The major reason for such contamination, felt members, was the presence of flouride contributing zones and aquifers, which need to be delineated for effective mitigation. Among the various methods of fluoride mitigation, members mentioned the Nalgonda technique (using alum, lime and bleaching powder to precipitate fluoride salts from water) as one of the earliest defluoriding techniques. However, they reported that attempts to get panchayats to take up fluoride mitigation in Nalgonda district, Andhra Pradesh and other parts of the country have not provided desired results due to inadequate technical and financial capacity of panchayats, incomplete disposajl of hazardous wastes, and lack of demand from stakeholders. Nevertheless, a de-fluoridisation Corporate Social Responsibility project in Nalgonda cited by members appeared to be quite successful in providing safe drinking water to village people at a low cost. Respondents report that the use of activated alumina filters has been quite successful in achieving a household level of outreach at low costs. They also cited the UNICEF-promoted three-tier filter as a good example. The filter calls for adding an activated alumina chamber to a normal two-chamber candle filter. However, activated alumina need to regeneration every three months. This implies recurring costs (about Rs. 30 for 3 kg) and skilled labor to test the filtered water and to change degenerated filters.
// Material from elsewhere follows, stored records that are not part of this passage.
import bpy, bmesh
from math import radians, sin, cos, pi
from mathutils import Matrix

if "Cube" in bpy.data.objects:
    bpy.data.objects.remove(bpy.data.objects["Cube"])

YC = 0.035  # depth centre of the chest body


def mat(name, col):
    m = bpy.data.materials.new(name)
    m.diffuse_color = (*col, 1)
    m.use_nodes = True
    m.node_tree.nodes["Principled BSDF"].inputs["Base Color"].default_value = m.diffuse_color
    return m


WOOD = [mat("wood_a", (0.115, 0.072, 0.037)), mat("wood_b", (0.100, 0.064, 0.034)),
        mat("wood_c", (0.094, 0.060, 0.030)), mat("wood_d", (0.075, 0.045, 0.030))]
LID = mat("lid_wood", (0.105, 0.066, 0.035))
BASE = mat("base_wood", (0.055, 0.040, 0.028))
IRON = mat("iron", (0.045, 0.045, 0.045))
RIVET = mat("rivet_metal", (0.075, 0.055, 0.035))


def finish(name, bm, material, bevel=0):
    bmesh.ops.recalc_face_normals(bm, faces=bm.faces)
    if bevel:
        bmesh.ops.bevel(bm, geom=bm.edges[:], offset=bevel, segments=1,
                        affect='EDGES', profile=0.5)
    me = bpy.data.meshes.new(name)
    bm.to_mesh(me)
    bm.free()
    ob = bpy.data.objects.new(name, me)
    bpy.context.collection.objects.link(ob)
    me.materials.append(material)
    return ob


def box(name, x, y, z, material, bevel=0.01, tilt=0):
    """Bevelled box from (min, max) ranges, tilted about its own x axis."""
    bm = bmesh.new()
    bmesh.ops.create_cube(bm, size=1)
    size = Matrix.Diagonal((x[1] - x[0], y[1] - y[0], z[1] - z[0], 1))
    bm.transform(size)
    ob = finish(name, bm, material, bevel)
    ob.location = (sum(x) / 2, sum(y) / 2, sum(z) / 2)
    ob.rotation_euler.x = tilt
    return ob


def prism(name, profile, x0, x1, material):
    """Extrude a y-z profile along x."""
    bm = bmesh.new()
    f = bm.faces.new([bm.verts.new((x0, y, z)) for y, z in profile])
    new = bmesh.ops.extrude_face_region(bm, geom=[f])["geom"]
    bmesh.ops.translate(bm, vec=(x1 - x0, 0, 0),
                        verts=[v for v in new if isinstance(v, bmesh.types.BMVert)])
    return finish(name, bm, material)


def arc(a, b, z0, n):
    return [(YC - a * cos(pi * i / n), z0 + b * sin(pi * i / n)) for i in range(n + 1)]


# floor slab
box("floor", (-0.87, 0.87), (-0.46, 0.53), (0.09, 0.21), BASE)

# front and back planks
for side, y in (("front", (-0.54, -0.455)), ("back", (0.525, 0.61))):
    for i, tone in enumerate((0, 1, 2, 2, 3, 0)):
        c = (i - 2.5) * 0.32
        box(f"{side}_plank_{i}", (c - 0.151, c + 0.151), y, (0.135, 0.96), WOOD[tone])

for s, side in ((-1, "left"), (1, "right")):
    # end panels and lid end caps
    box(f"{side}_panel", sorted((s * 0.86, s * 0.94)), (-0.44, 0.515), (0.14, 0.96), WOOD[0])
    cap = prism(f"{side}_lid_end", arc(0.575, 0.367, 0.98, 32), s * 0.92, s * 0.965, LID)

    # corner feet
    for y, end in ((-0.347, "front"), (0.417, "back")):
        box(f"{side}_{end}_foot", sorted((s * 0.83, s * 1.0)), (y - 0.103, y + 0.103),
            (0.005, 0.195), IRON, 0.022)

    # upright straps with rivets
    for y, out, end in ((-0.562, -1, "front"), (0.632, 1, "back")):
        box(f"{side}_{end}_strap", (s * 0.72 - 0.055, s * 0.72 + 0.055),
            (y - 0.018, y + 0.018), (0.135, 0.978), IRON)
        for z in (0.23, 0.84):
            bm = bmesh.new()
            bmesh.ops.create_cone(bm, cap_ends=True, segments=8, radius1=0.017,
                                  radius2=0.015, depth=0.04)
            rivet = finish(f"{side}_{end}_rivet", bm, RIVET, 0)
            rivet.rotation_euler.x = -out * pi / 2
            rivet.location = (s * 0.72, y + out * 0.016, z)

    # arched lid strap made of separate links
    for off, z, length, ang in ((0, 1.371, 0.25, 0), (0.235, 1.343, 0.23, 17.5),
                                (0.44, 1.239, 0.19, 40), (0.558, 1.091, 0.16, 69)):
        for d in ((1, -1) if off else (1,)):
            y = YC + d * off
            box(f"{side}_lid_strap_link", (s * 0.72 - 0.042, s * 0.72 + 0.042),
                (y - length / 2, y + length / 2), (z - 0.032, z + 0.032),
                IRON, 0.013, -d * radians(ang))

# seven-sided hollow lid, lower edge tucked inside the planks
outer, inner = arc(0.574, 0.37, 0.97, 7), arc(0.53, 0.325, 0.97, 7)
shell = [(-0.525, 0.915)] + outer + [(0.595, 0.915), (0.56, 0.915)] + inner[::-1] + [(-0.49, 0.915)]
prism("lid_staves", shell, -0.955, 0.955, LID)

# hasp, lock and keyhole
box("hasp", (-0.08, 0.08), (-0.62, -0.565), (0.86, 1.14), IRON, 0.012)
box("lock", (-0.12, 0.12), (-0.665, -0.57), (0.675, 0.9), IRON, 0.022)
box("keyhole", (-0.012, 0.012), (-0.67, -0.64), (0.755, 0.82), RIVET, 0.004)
Participants suggested that the cost of regeneration of alumina be subsidized in some districts, and the capacity of self-help groups and village entrepreneurs be enhanced to carry out testing and changing of filters.